    For me, it is the small things that make it a kick to be Catholic, adding to the richness and texture of our faith, and this story just adds to it. So for those who don’t appreciate it, that’s fine, but you’re missing out on half the fun.

  • david

    If you want pomp and circumstance leading to reverence and appreciation for God and all of his gifts look no further than the EXTRAordinary form of the Holy Mass.

  • Deacon John M. Bresnahan

    According to some historians one strength of the Church is its both/and ability.
    About going into caves–the Church has defended and promoted hermits and strict religious orders for people whose call from the Holy Spirit is to that form of life.
    On the other hand the Church approves and defends inspiring pomp and ceremonials to make serious points and engage people in the worship life of the Church and celebrate our Faith.
    It is usually heretics who regularly say “No!” to what many times are actions and inspirations of the Holy Spirit. And we have successors to the apostles–especially the apostle Peter– who make sure–with the Holy Spirit’s help–that the Church only endorses practices and charisms that truly strengthen orthodox Catholic teachings.

  • Adam

    Father Savio beat me to it. I just moved from Northwest Louisiana and spent 4 years at a great parish there. Our head priest loved his Mardi Gras (and Super Bowl, too)…but loved Jesus even more. Good Catholics really “get” Mardi Gras, and my neck of LA was full of them.

    Otherwise a good article–I’ll remember to refer back to it when next someone challenges our Catholic ceremonies.

  • Cathy R.

    Well said.

  • C.S. Lewis

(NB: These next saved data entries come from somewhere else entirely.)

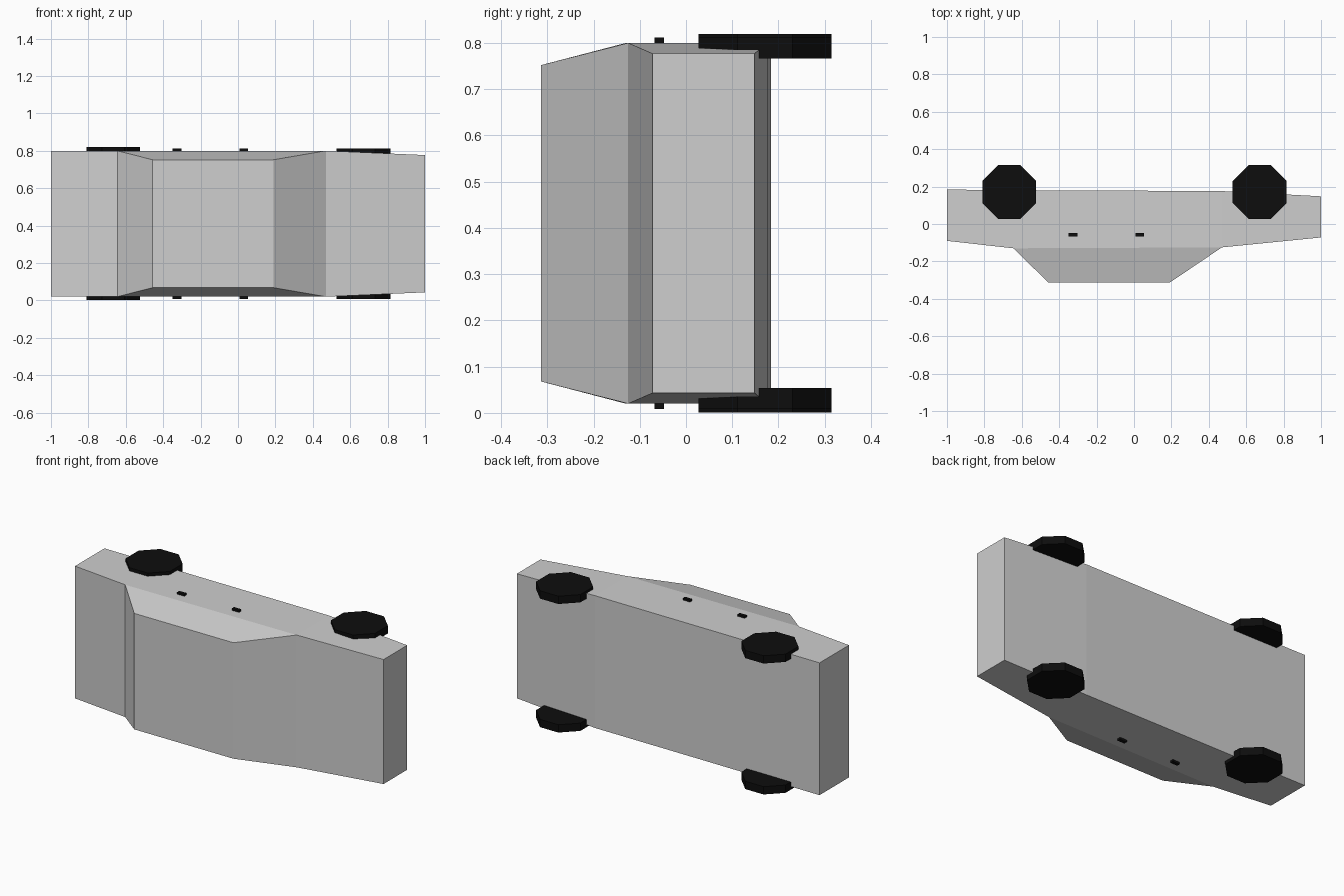
import bpy, bmesh, math
from mathutils import Matrix

if "Cube" in bpy.data.objects:
    bpy.data.objects.remove(bpy.data.objects["Cube"])


def material(name, v):
    m = bpy.data.materials.new(name)
    m.diffuse_color = (v, v, v, 1)
    m.use_nodes = True
    m.node_tree.nodes["Principled BSDF"].inputs["Base Color"].default_value = m.diffuse_color
    return m


GREY = material("grey paint", 0.62)
BLACK = material("black rubber", 0.004)


def finish(name, bm, mat):
    bmesh.ops.recalc_face_normals(bm, faces=bm.faces)
    me = bpy.data.meshes.new(name)
    bm.to_mesh(me)
    bm.free()
    me.materials.append(mat)
    ob = bpy.data.objects.new(name, me)
    bpy.context.collection.objects.link(ob)
    return ob


MID = 0.41  # middle of the car's width, which runs along z

# Car body, lying on its side: rings of (x, belt y, floor y, half width)
bm = bmesh.new()
rings = []
for x, belt, floor, w in [(-1, -0.09, 0.184, 0.39), (-0.645, -0.13, 0.181, 0.39),
                          (0.47, -0.125, 0.176, 0.39), (1, -0.072, 0.148, 0.367)]:
    rings.append([bm.verts.new((x, y, MID + s * w))
                  for y, s in ((belt, -1), (belt, 1), (floor, 1), (floor, -1))])
for n, (a, b) in enumerate(zip(rings, rings[1:])):
    for i in range(4):
        if n == 1 and i == 0:
            continue  # opening under the cabin
        j = (i + 1) % 4
        bm.faces.new((a[i], a[j], b[j], b[i]))
bm.faces.new(rings[0])
bm.faces.new(rings[-1])

# Cabin rising from the belt line to the roof
base = [rings[1][0], rings[1][1], rings[2][1], rings[2][0]]
roof = [bm.verts.new((x, -0.314, MID + s * 0.342))
        for x, s in ((-0.457, -1), (-0.457, 1), (0.19, 1), (0.19, -1))]
for i in range(4):
    j = (i + 1) % 4
    bm.faces.new((base[i], base[j], roof[j], roof[i]))
bm.faces.new(roof)
finish("car_body", bm, GREY)

# Wheels and door handles on both sides
for side, s in (("lower", -1), ("upper", 1)):
    for end, x, out in (("rear", -0.667, 0.409), ("front", 0.672, 0.402)):
        bm = bmesh.new()
        bmesh.ops.create_cone(bm, cap_ends=True, segments=8, radius1=0.156,
                              radius2=0.156, depth=0.046)
        turn = Matrix.Rotation(math.radians(22.5), 4, "Z")
        bm.transform(Matrix.Translation((x, 0.171, MID + s * (out - 0.023))) @ turn)
        finish(f"{side}_{end}_wheel", bm, BLACK)
    for end, x in (("rear", -0.326), ("front", 0.031)):
        bm = bmesh.new()
        bmesh.ops.create_cube(bm, size=1)
        bm.transform(Matrix.Translation((x, -0.058, MID + s * 0.392)) @
                     Matrix.Diagonal((0.046, 0.02, 0.02, 1)))
        finish(f"{side}_{end}_handle", bm, BLACK)
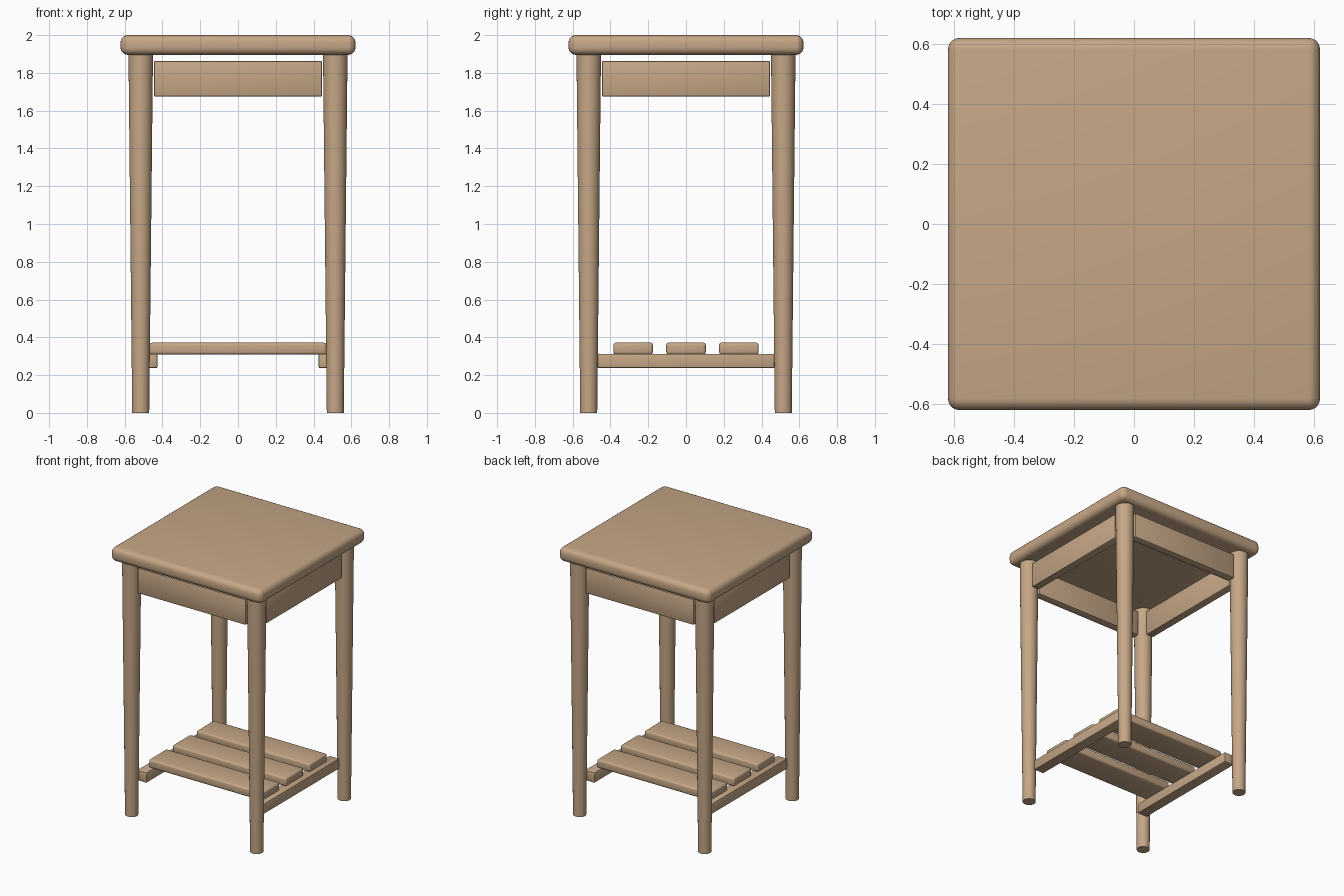
import bpy
import bmesh
import math

if "Cube" in bpy.data.objects:
    bpy.data.objects.remove(bpy.data.objects["Cube"])

wood = bpy.data.materials.new("tan wood")
wood.diffuse_color = (0.56, 0.385, 0.24, 1)
wood.use_nodes = True
wood.node_tree.nodes["Principled BSDF"].inputs["Base Color"].default_value = wood.diffuse_color


def finish(name, bm):
    mesh = bpy.data.meshes.new(name)
    bm.to_mesh(mesh)
    bm.free()
    mesh.materials.append(wood)
    ob = bpy.data.objects.new(name, mesh)
    bpy.context.collection.objects.link(ob)
    bpy.ops.object.select_all(action='DESELECT')
    ob.select_set(True)
    bpy.context.view_layer.objects.active = ob
    bpy.ops.object.shade_smooth_by_angle(angle=math.radians(35))
    return ob


def board(name, lo, hi, radius, segments=3):
    """Box between two corners with rounded edges."""
    bm = bmesh.new()
    bmesh.ops.create_cube(bm, size=1)
    for v in bm.verts:
        v.co = [l if c < 0 else h for c, l, h in zip(v.co, lo, hi)]
    bmesh.ops.bevel(bm, geom=bm.edges[:], offset=radius, segments=segments,
                    profile=0.5, affect='EDGES')
    return finish(name, bm)


def leg(name, x, y):
    """Round leg tapering towards the floor."""
    bm = bmesh.new()
    bmesh.ops.create_cone(bm, cap_ends=True, segments=32,
                          radius1=0.045, radius2=0.065, depth=1.91)
    bmesh.ops.translate(bm, verts=bm.verts, vec=(x, y, 0.955))
    return finish(name, bm)


# Square top with soft edges
board("table_top", (-0.622, -0.622, 1.895), (0.622, 0.622, 2.0), 0.04, 5)

# Four tapered legs
L = 0.515
for yn, y in (("front", -L), ("back", L)):
    for xn, x in (("left", -L), ("right", L)):
        leg(f"{yn}_{xn}_leg", x, y)

# Apron rails between the legs, just below the top
A, T = 0.445, 0.03
for name, c in (("front", -L), ("back", L)):
    board(name + "_apron", (-A, c - T, 1.675), (A, c + T, 1.863), 0.006, 2)
for name, c in (("left", -L), ("right", L)):
    board(name + "_apron", (c - T, -A, 1.675), (c + T, A, 1.863), 0.006, 2)

# Low stretchers carrying the shelf
for name, c in (("left", -0.467), ("right", 0.467)):
    board(name + "_stretcher", (c - 0.04, -0.468, 0.238), (c + 0.04, 0.468, 0.313), 0.005, 2)

# Shelf slats
for name, c in (("front", -0.28), ("middle", 0), ("back", 0.28)):
    board(name + "_slat", (-0.468, c - 0.105, 0.309), (0.468, c + 0.105, 0.372), 0.014)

    The Catholic Pomp and Circumstance, “can easily be debunked, but watch the faces, mark the accents of the debunkers. These are the men whose tap-root in Eden has been cut: whom no rumour of the polyphony, the dance, can reach – men to whom pebbles laid in a row are more beautiful than an arch. Yet even if they desire equality, they cannot reach it. Where men are forbidden to honour a king they honour millionaires, athletes or film-stars instead: even famous prostitutes or gangsters. For spiritual nature, like bodily nature, will be served; deny it food and it will gobble poison.”
    -C.S. Lewis

  • John Dynan Candon

    Traditions? Love them!

    Lex Organdi, Lex Credendi, Lex Vivendi

  • http://ashesfromburntroses.blogspot.com/ Manny

    Count me with those who want even more pomp and ceremony. The Catholic Church is beautiful because of its ceremony, as is the Eastern Orthodox by the way. Human nature thrives on ceremony as you delineate in this very good piece. Ceremony connects us together and as the above CS Lewis quote saysa connects us to God. When two or three are gathered in His name, what they do is perform a ceremony.

  • Faustina

    The beauty of its churches, the sacredness of the Mass, the ancient traditions, these are what drew me to the Catholic Church after 53 years of no religion at all! And Bl. John Paul II was the face of Jesus to me and to millions.


CLOSE | X

HIDE | X